Ole Gunnar Solskjaer changes but questions remain the same at Manchester United
independent– To preview this 186th Manchester derby, Ole Gunnar Solskjaer was asked whether he could ever see Manchester City eclipsing Manchester United in terms of size, stature and success during his lifetime. “No, I can’t,” he said, adding: “We are Man United, we are always going to come back. I think we are the number one club in Manchester and that also probably means in the world.”
Then came the kick-off, at which point the number one club in Manchester and apparently the number one club in the world sat deep in a low block and allowed their rivals from across town to keep and manipulate the ball at will, as United themselves refused to break out of a 5-3-2 shape which went against all Solskjaer’s bravado to essentially confirm their status as this city’s subordinates.
And you know what? It was probably the right idea. We all saw what happened when Solskjaer took a very different approach and attempted to engage with Liverpool, pressing high but in an uncoordinated fashion, with a midfield that was horrifically overburdened and overrun, with a back four rather than the back three that started this game. Something had to change, but the more things change at Solskjaer’s United, the more they stay the same.
United were abysmal against Liverpool but barely any better here, despite a sliver of respectability in a scoreline that did not reflect City’s total dominance. That it was only 2-0 was a result of wayward finishing from Pep Guardiola’s players rather than United’s reactive, conservative gameplan. The new system was rendered useless as soon as Eric Bailly’s own goal put United behind.

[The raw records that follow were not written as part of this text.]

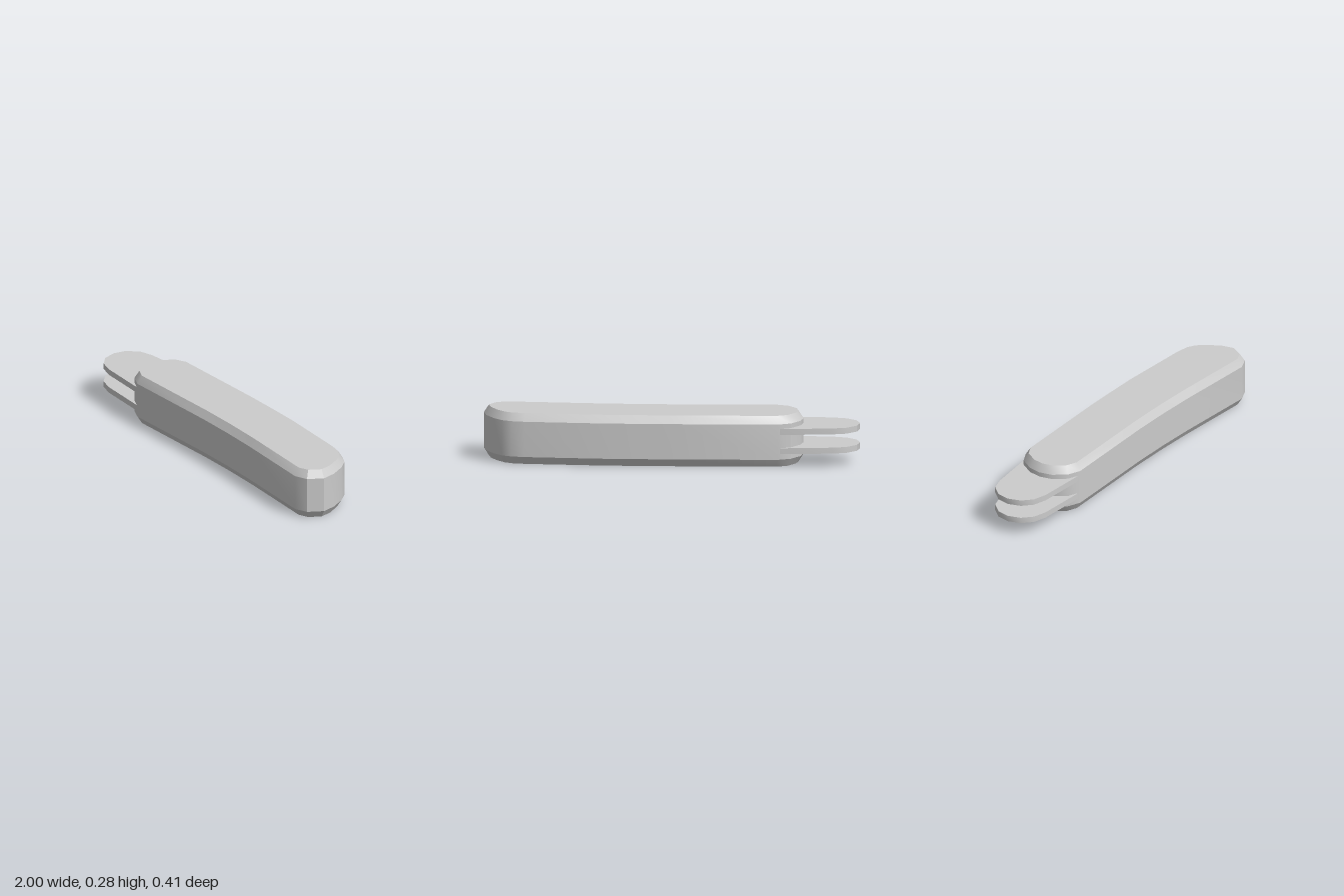
import * as THREE from 'three';
import { toCreasedNormals } from 'three/addons/utils/BufferGeometryUtils.js';

// Plan outlines as [x, z] points
const BODY = [
  [-0.567, 0.142], [0, 0.142], [0.22, 0.149], [0.43, 0.162], [0.885, 0.203],
  [0.953, 0.176], [1, 0.098], [0.985, 0.02], [0.945, -0.06], [0.9, -0.115],
  [0.85, -0.143], [0.78, -0.158], [0.38, -0.193], [0.2, -0.2], [0, -0.205], [-0.567, -0.205],
  [-0.635, -0.174], [-0.685, -0.1], [-0.7, -0.03], [-0.687, 0.04], [-0.637, 0.11],
];
const BLADE = [
  [-0.5, 0.135], [-0.6, 0.136], [-0.855, 0.114], [-0.93, 0.09], [-0.98, 0.04],
  [-1, -0.03], [-0.985, -0.1], [-0.93, -0.158], [-0.855, -0.179], [-0.6, -0.2], [-0.5, -0.2],
];

const material = new THREE.MeshStandardMaterial({ color: 0xcccccc });

// Upright slab from a plan outline, with an optional chamfer inside the outline
function slab(name, outline, bottom, top, inset = 0, chamfer = 0) {
  const shape = new THREE.Shape(outline.map(([x, z]) => new THREE.Vector2(x, -z)));
  const geometry = new THREE.ExtrudeGeometry(shape, {
    depth: top - bottom - 2 * chamfer,
    bevelEnabled: chamfer > 0,
    bevelSegments: 1,
    bevelThickness: chamfer,
    bevelSize: inset,
    bevelOffset: -inset,
  });
  geometry.rotateX(-Math.PI / 2).translate(0, bottom + chamfer, 0);
  const mesh = new THREE.Mesh(toCreasedNormals(geometry, 0.54), material);
  mesh.name = name;
  return mesh;
}

export function createModel() {
  const group = new THREE.Group();
  group.name = 'curvedHandle';
  // Chamfered, slightly bent body
  group.add(slab('body', BODY, 0, 0.275, 0.026, 0.042));
  // Two parallel rounded tongues leaving the right end
  group.add(slab('lowerTongue', BLADE, 0.072, 0.104));
  group.add(slab('upperTongue', BLADE, 0.176, 0.208));
  return group;
}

Solskjaer was left with, at a push, only four players on the pitch with the ability to get them back into the game. You could write the rest after just five minutes. Yes, City can make very good teams look very bad. Yet that only works as a defence of this United performance if you consider them to be a very good team, which would go against a mounting body of evidence to the contrary.
If Solskjaer’s tenure began as a glorious, nostalgia-fuelled throwback to 1999, the flux capacitor is now busted. The eight league and cup defeats at Old Trafford this calendar year is the most they suffered since 1989. United have now not kept a clean sheet at home for 14 games, their longest run since 1959. A club enamoured by its own history is repeating it, only in all the wrong ways.
If you wanted to question Solskjaer’s tactics, you could point out that this system was only successful against Nuno Espirito Santo’s Tottenham a week ago, a very different type of opponent to Guardiola-managed City or even Atalanta, who were unlucky not to beat United in midweek. What made him think it would work in the same way, against far more expansive, talented and superior opponents?
It would be helpful if they could pick just one approach though, whatever approach that is. For the second game in a row, United switched the system mid-game. Solskjaer speaks of “United DNA” but any consistent plan that was worked on over his time in charge has been discarded over the last few weeks, with the most exciting young attacking players at the club relegated to the second string.
Perhaps the more concerning point is that United appear unable to play either way: not on the front foot with high pressing and fluid attacks nor as an organised, cohesive unit. As much as the finger can be pointed at any one player, or several of them, that inconsistency and ineptitude can only be levelled at the coaching staff, particularly after nearly three years of the same underlying problems.
Is Solskjaer in any sort of trouble? Only the United hierarchy know that for now, with a long international break ahead of them. There was one warning sign, though. Midway through the second half, the Stretford End began long, sustained chants of Donny van de Beek’s name. This is not a player who has won the hearts of all around Old Trafford with era-defining, match-winning performances. Quite the contrary.
Van de Beek is instead a symbol of the questionable decision-making and incoherent thinking that has defined the worst moments of Solskjaer’s spell. Singing his name and loudly cheering his belated introduction was the most hostile this crowd can be to a manager who is, despite it all, a hero. It was as great a show of dissent as there will ever be towards Solskjaer, even with how far United have fallen behind City and how desperate things have become. But most desperately of all, you still wonder if this was bad enough to bring all this to an end.